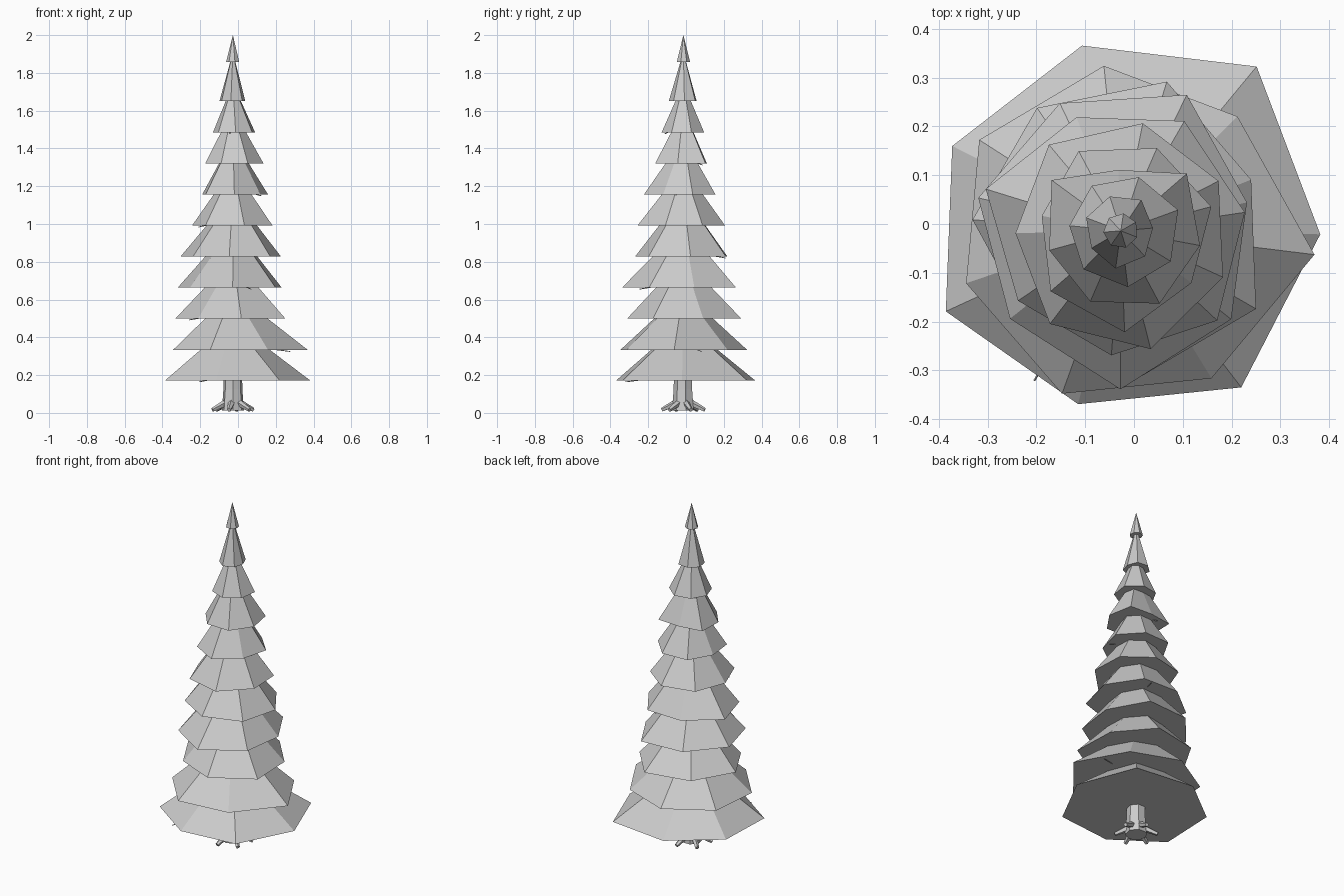
import bpy, bmesh, math
from mathutils import Vector

if "Cube" in bpy.data.objects:
    bpy.data.objects.remove(bpy.data.objects["Cube"])

CX, CY = -0.027, -0.014   # trunk axis


def mesh_object(name, bm):
    bmesh.ops.recalc_face_normals(bm, faces=bm.faces[:])
    me = bpy.data.meshes.new(name)
    bm.to_mesh(me)
    bm.free()
    ob = bpy.data.objects.new(name, me)
    bpy.context.collection.objects.link(ob)
    return ob


def bough_tier(name, z, height, offset, radii):
    # seven-sided cone with an uneven rim and a flat underside
    bm = bmesh.new()
    apex = bm.verts.new((CX, CY, z + height))
    rim = []
    for k, r in enumerate(radii):
        a = math.radians(offset) + k * math.tau / 7
        rim.append(bm.verts.new((CX + r * math.cos(a), CY + r * math.sin(a), z)))
    for k in range(7):
        bm.faces.new((rim[k], rim[(k + 1) % 7], apex))
    bm.faces.new(rim[::-1])
    mesh_object(name, bm)


def stick(name, start, end, r1, r2, sides=5):
    # tapered stick between two points
    a, b = Vector(start), Vector(end)
    bm = bmesh.new()
    bmesh.ops.create_cone(bm, cap_ends=True, segments=sides, radius1=r1,
                          radius2=r2, depth=(b - a).length)
    ob = mesh_object(name, bm)
    ob.location = (a + b) / 2
    ob.rotation_mode = 'QUATERNION'
    ob.rotation_quaternion = (b - a).to_track_quat('Z', 'Y')


def polar(r, deg, z):
    a = math.radians(deg)
    return (CX + r * math.cos(a), CY + r * math.sin(a), z)


# Bough tiers: rim height, cone height, first corner angle, corner radii
tiers = [
    (0.172, 0.31, -1, (.409, .437, .388, .387, .395, .366, .405)),
    (0.333, 0.31, -7, (.400, .335, .340, .345, .335, .355, .355)),
    (0.500, 0.32, -30, (.320, .287, .320, .305, .305, .270, .300)),
    (0.663, 0.33, 12.7, (.265, .310, .290, .300, .290, .325, .290)),
    (0.828, 0.33, 8.5, (.257, .260, .250, .290, .255, .256, .270)),
    (0.992, 0.31, 27, (.225, .225, .230, .216, .240, .250, .230)),
    (1.157, 0.30, 15, (.192, .185, .185, .165, .190, .208, .180)),
    (1.320, 0.29, -10.5, (.165, .179, .125, .176, .152, .158, .169)),
    (1.485, 0.26, 20, (.125, .116, .110, .106, .110, .116, .120)),
    (1.650, 0.26, 5, (.066, .076, .074, .076, .070, .078, .072)),
    (1.858, 0.142, 30, (.036,) * 7),
]
for i, (z, h, off, radii) in enumerate(tiers):
    bough_tier(f"bough_tier_{i + 1}", z, h, off, radii)

# Trunk
stick("trunk", (CX, CY, 0.012), (CX, CY, 1.90), 0.054, 0.012, 7)
stick("trunk_flare", (CX, CY, 0.012), (CX, CY, 0.17), 0.060, 0.048, 7)

# Roots
for k in range(6):
    ang = 20 + k * 60
    stick(f"root_{k + 1}", polar(0.03, ang, 0.058), polar(0.115, ang, 0.016), 0.02, 0.011)

# Thin twigs under the rims
for i, (z, h, off, radii) in enumerate(tiers[:9]):
    ang = 240 if i == 0 else 240 + i * 137.5
    reach = 0.355 if i == 0 else min(radii) * 0.95
    stick(f"twig_{i + 1}", polar(0.02, ang, z + 0.03), polar(reach, ang, z - 0.008),
          0.005, 0.002, 4)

- _Activity_
Lines of the material in which the word "stick" occurs are to be copied out.

- _Answer to this exercise_
def stick(name, start, end, r1, r2, sides=5):
    # tapered stick between two points
stick("trunk", (CX, CY, 0.012), (CX, CY, 1.90), 0.054, 0.012, 7)
stick("trunk_flare", (CX, CY, 0.012), (CX, CY, 0.17), 0.060, 0.048, 7)
    stick(f"root_{k + 1}", polar(0.03, ang, 0.058), polar(0.115, ang, 0.016), 0.02, 0.011)
    stick(f"twig_{i + 1}", polar(0.02, ang, z + 0.03), polar(reach, ang, z - 0.008),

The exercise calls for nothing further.